In Stuart A Cormack v HMRC  TC08289, the First Tier Tribunal (FTT) struck out the appeal in part, finding that SEIS and EIS had been incorrectly claimed but in light of alleged agent fraud, HMRC had failed to prove that the discovery assessments issued were valid.
- Mr Cormack's Self Assessment returns for 2014-15 and 2015-16 includes claims for Seed Enterprise Investment Scheme (SEIS) and Enterprise Incentive Scheme (EIS) relief. Tax repayments of £13,064 and £7,706.82 respectively were made.
- HMRC opened an enquiry into the returns and the issued Discovery assessments in March 2019 as the claims were held not to be valid.
- On appealing the assessments, Mr Cormack's agents explained that a third party had submitted the returns on Mr Cormack's behalf and he had not approved them. The third party had fraudulently made the claims and kept part of the payments. Mr Cormack believed that the agent had been claiming a Reimbursement of travel costs and that he had been the victim of fraud.
- The Review of HMRC's decision was upheld and Mr Cormack appealed to the FTT on the following grounds:
- The discovery assessments were wrong in law as he had been the victim of fraud.
- HMRC were aware that the third party was making fraudulent claims.
- He also raised queries over:
- Whether a taxpayer can be responsible for the fraudulent behaviour of a Dishonest tax agent.
- Whether HMRC were responsible for granting the third party agent status.
- Whether a review should have been undertaken of that status.
- Whether the returns were valid in light of the fraud.
- Had HMRC made a discovery and were the assessments time-barred?
- HMRC applied to have the proceedings struck out as the Tribunal had no jurisdiction in any other matter than whether the correct amount had been assessed. There was no mechanism in law to put the liability onto another person and the management of agents was an operational matter not subject to the FTT's jurisdiction.
- HMRC also claimed Mr Cormack had no reasonable prospect of success in his appeal as he accepted that the claims had been submitted and that they were not valid and on that basis the appeal should be struck out.
- HMRC argued that Mr Cormack's behaviour was, at the very least, Careless and an officer could not have been expected to be aware of the incorrect claims within the enquiry window. This allowed for the extended time-limits of discovery to apply.
The FTT found that it did not have jurisdiction to consider public law concepts within the boundaries of the appeal's circumstances and so could not make a ruling based on who was responsible for the incorrect returns or the behaviour of HMRC in relation to dishonest tax agents.
It was only able to decide whether the claims were valid or not and they were not. On those grounds, the appeal was struck out.
The court then considered whether the discovery assessments were valid and found:
- HMRC had provided no basis for assuming that Mr Cormack had been careless or that the agent was acting on MrCormack's behalf in light of the allegations of fraud.
- HMRC had also failed to provide a reason as to why an officer could not have reasonably been expected to be aware of the invalid claim within the usual enquiry window.
On these grounds, the FTT found that as the burden of proof lay with HMRC. It had not been met and the assessments were not valid.
Useful guides on this topic
When can HMRC issue an assessment outside of the normal statutory time limits?

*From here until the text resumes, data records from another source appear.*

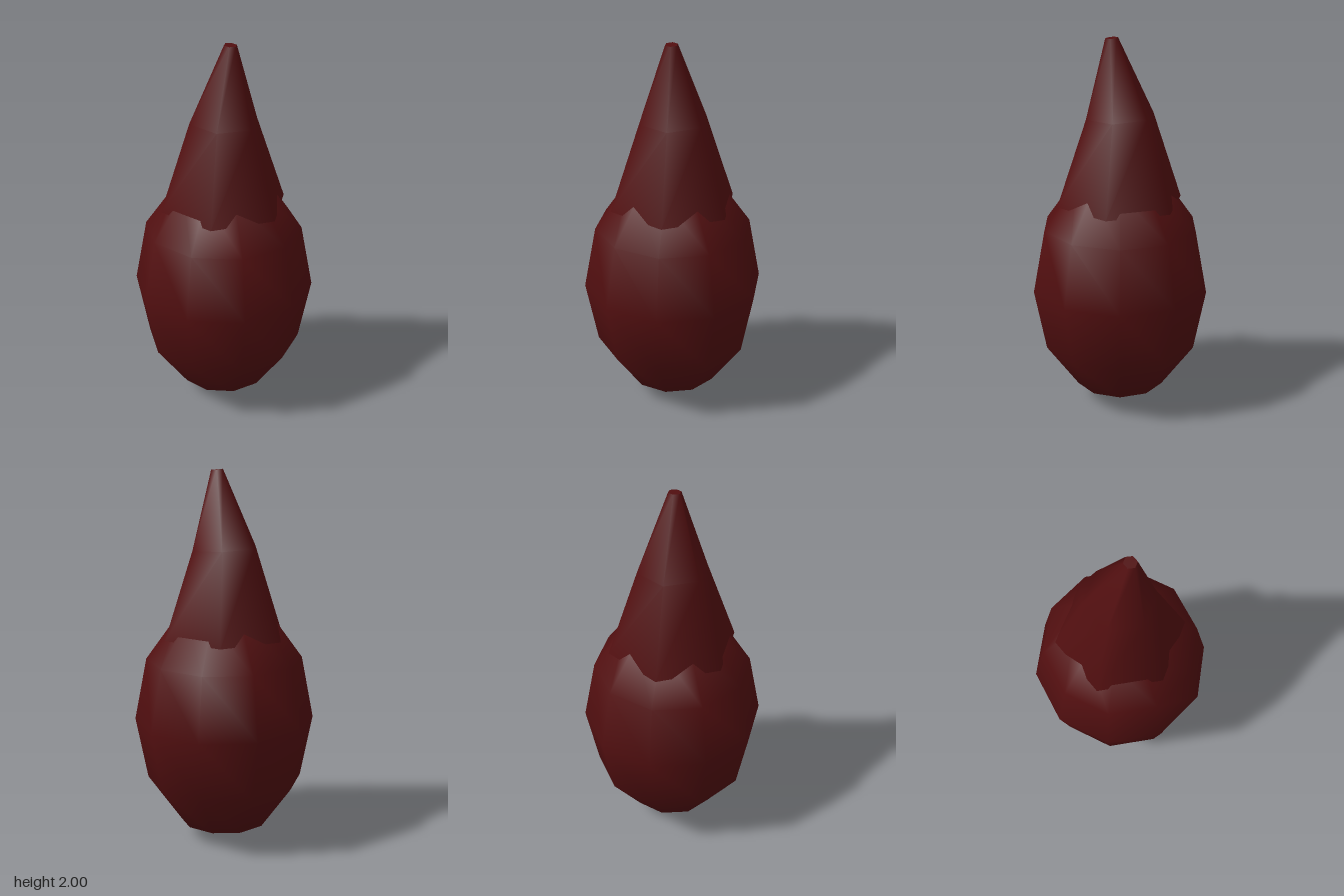
import * as THREE from 'three';
import { mergeVertices } from 'three/addons/utils/BufferGeometryUtils.js';

const darkRed = new THREE.MeshStandardMaterial({ color: 0x520f10 });
darkRed.name = 'dark red';

// Six-sided rings from bottom to top: height, radius, sideways shift, tilt
const rings = [
  { y: 1.13, r: 0.345, x: 0, tilt: 0 },
  { y: 1.593, r: 0.184, x: 0, tilt: -0.04 },
  { y: 1.997, r: 0.034, x: 0.045, tilt: -0.09 },
];

// Moves a unit-radius, flat point onto a ring
function place(ring, x, z) {
  return [ring.x + x * ring.r, ring.y + x * ring.r * ring.tilt, z * ring.r];
}

// Tapering bent side wall, welded so its shading stays smooth all round
function hatWall() {
  const g = new THREE.CylinderGeometry(1, 1, 2, 6, 2, true, Math.PI / 2);
  const p = g.attributes.position;
  for (let i = 0; i < p.count; i++) {
    const ring = rings[Math.round(p.getY(i)) + 1];
    p.setXYZ(i, ...place(ring, p.getX(i), p.getZ(i)));
  }
  g.deleteAttribute('uv');
  g.deleteAttribute('normal');
  const welded = mergeVertices(g, 1e-4);
  welded.computeVertexNormals();
  return welded;
}

// Flat end disc that follows a ring
function hatCap(ring, facing) {
  const g = new THREE.CircleGeometry(1, 6).rotateX(-facing * Math.PI / 2);
  const p = g.attributes.position;
  for (let i = 0; i < p.count; i++) {
    p.setXYZ(i, ...place(ring, p.getX(i), p.getZ(i)));
  }
  g.computeVertexNormals();
  return g;
}

export function createModel() {
  const model = new THREE.Group();
  const add = (name, geometry, parent = model) => {
    const mesh = new THREE.Mesh(geometry, darkRed);
    mesh.name = name;
    parent.add(mesh);
  };

  // Egg-shaped body
  const body = new THREE.SphereGeometry(1, 10, 6);
  body.scale(0.482, 0.667, 0.482).translate(0, 0.67, 0);
  add('body', body);

  // Pointed top leaning to one side
  const point = new THREE.Group();
  point.name = 'pointedTop';
  add('pointWall', hatWall(), point);
  add('pointBase', hatCap(rings[0], -1), point);
  add('pointTip', hatCap(rings[2], 1), point);
  model.add(point);

  return model;
}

What conditions must be met? What are your rights of appeal and defences?
Client guide: Reasonable care and tax penalties
What triggers a tax penalty? What standard of care is expected from a taxpayer? What is reasonable care? When is an error careless?